**Problem description:** Copy word for word, please, the lines of the entries below running from the one containing "corner stays plain" to the one containing "tip = bm.verts.new(turn((1, -1), k))", both ends included.

-----

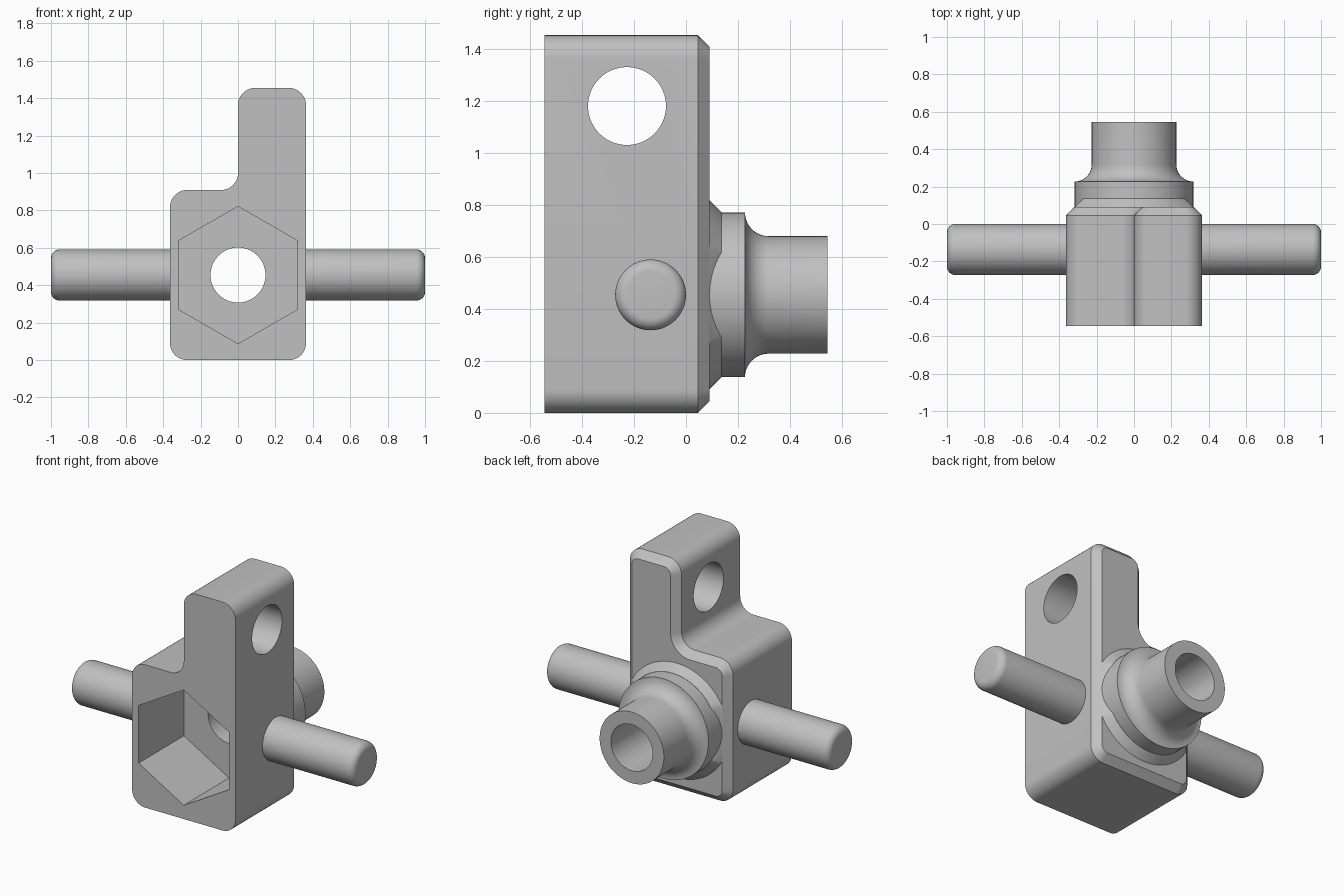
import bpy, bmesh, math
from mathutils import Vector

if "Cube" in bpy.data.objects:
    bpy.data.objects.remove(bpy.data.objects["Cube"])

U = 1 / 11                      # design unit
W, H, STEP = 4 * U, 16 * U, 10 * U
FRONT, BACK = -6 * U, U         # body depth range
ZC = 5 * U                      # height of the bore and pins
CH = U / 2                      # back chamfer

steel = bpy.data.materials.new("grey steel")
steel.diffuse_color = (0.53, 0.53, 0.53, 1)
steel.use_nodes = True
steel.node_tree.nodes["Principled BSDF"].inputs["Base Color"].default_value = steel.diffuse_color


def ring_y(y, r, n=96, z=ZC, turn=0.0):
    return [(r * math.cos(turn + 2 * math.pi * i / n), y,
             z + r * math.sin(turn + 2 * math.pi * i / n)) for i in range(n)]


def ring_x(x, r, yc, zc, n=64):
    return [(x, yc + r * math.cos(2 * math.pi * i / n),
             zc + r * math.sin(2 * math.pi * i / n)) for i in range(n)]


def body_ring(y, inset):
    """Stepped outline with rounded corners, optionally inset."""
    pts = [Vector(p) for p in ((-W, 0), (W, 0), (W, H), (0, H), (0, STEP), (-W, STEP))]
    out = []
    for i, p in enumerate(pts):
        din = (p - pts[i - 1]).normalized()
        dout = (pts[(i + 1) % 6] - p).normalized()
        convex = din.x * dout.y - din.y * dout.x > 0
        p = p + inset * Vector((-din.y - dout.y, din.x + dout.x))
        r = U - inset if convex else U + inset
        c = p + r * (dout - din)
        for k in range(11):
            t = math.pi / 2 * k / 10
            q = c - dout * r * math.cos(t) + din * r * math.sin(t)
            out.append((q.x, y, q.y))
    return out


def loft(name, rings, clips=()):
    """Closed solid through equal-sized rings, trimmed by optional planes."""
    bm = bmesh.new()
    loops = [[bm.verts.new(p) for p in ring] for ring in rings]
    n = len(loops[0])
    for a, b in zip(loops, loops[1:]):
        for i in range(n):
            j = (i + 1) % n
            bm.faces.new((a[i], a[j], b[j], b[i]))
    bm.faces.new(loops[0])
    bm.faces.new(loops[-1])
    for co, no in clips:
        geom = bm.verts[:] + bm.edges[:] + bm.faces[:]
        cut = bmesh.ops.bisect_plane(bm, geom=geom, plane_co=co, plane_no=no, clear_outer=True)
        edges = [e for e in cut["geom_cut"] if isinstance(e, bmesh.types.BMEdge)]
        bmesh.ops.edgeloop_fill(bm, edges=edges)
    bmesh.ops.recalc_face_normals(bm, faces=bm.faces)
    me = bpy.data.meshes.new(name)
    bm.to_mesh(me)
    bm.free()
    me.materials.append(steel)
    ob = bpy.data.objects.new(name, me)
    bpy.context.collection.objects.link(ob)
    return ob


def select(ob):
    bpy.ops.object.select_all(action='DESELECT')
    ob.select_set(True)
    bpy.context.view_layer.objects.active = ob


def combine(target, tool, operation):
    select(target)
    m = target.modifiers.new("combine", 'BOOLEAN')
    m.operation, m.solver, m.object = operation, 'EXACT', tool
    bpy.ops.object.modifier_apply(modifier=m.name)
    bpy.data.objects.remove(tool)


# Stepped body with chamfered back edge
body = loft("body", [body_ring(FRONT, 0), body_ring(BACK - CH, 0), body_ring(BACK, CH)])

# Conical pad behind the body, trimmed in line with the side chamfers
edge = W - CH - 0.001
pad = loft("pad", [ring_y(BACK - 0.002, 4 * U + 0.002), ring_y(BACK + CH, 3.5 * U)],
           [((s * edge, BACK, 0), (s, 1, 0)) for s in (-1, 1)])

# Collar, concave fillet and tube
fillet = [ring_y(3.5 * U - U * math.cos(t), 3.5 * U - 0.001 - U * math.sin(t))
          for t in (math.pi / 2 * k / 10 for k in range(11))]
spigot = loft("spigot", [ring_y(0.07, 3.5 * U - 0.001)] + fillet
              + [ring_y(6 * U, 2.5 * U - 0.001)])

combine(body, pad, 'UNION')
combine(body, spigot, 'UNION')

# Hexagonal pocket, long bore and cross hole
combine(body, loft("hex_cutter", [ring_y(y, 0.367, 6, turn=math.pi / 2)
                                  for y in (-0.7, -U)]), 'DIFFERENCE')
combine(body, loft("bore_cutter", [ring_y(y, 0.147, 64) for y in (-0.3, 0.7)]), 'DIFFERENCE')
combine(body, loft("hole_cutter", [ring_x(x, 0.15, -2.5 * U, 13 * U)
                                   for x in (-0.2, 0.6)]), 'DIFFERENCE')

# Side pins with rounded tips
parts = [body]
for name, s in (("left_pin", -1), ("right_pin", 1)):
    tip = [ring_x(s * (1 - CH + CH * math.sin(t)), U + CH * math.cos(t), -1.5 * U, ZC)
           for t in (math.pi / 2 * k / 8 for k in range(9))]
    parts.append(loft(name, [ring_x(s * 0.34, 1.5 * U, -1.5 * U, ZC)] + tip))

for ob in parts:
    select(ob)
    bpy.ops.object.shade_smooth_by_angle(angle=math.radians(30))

-----

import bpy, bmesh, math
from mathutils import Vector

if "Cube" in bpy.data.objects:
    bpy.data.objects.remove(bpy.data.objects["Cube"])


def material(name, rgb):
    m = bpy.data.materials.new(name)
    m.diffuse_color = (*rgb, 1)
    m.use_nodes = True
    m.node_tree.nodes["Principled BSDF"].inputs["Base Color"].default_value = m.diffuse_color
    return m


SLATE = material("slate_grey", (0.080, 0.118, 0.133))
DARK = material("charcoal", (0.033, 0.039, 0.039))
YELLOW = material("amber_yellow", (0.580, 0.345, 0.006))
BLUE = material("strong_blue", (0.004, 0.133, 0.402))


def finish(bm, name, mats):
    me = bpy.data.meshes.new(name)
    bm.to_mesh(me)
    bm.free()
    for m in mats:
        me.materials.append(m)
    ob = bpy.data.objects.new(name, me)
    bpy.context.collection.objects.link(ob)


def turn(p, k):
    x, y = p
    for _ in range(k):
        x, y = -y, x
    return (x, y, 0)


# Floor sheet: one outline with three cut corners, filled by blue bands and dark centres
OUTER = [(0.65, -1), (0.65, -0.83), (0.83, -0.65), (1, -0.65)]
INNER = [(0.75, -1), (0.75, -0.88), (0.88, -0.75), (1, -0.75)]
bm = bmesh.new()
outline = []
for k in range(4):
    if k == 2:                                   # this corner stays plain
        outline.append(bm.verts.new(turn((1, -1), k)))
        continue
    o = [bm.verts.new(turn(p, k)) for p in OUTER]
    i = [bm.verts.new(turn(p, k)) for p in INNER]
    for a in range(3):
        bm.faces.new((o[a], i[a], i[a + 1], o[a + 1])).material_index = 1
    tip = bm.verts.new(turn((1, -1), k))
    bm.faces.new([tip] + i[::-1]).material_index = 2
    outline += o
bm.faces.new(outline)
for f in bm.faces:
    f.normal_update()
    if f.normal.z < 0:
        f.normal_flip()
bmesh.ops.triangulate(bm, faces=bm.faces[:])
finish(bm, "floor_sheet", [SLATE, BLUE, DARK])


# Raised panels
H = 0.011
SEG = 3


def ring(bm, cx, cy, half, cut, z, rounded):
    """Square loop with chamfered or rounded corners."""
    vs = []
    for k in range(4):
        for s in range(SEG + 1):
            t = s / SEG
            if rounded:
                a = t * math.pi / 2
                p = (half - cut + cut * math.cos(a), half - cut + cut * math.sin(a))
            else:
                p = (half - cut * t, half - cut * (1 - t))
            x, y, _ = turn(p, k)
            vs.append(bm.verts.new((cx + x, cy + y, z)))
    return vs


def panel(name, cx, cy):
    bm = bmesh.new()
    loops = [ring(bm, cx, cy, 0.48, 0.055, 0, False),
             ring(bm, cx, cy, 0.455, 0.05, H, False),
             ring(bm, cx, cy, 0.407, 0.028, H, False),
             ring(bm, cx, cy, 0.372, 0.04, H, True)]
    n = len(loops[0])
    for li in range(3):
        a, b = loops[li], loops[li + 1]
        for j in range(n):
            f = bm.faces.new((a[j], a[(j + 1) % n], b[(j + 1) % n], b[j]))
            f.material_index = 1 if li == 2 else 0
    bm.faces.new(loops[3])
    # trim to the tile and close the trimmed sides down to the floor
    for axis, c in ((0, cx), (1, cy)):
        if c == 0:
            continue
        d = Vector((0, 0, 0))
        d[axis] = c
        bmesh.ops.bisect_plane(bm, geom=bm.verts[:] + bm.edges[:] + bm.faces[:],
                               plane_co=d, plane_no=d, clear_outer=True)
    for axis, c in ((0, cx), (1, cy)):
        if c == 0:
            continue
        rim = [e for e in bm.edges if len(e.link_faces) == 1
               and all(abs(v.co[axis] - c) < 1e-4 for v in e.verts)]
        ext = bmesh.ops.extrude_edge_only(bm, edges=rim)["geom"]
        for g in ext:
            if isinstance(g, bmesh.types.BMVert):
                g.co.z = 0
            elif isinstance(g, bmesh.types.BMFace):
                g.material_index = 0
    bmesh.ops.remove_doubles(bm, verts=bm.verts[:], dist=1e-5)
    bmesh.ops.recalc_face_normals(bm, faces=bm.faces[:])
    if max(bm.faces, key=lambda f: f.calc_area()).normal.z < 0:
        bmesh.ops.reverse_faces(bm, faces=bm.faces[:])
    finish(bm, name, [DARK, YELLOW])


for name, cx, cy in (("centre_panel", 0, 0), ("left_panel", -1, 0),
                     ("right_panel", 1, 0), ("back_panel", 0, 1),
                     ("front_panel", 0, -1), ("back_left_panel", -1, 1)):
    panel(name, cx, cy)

-----

**Task result:**
    if k == 2:                                   # this corner stays plain
        outline.append(bm.verts.new(turn((1, -1), k)))
        continue
    o = [bm.verts.new(turn(p, k)) for p in OUTER]
    i = [bm.verts.new(turn(p, k)) for p in INNER]
    for a in range(3):
        bm.faces.new((o[a], i[a], i[a + 1], o[a + 1])).material_index = 1
    tip = bm.verts.new(turn((1, -1), k))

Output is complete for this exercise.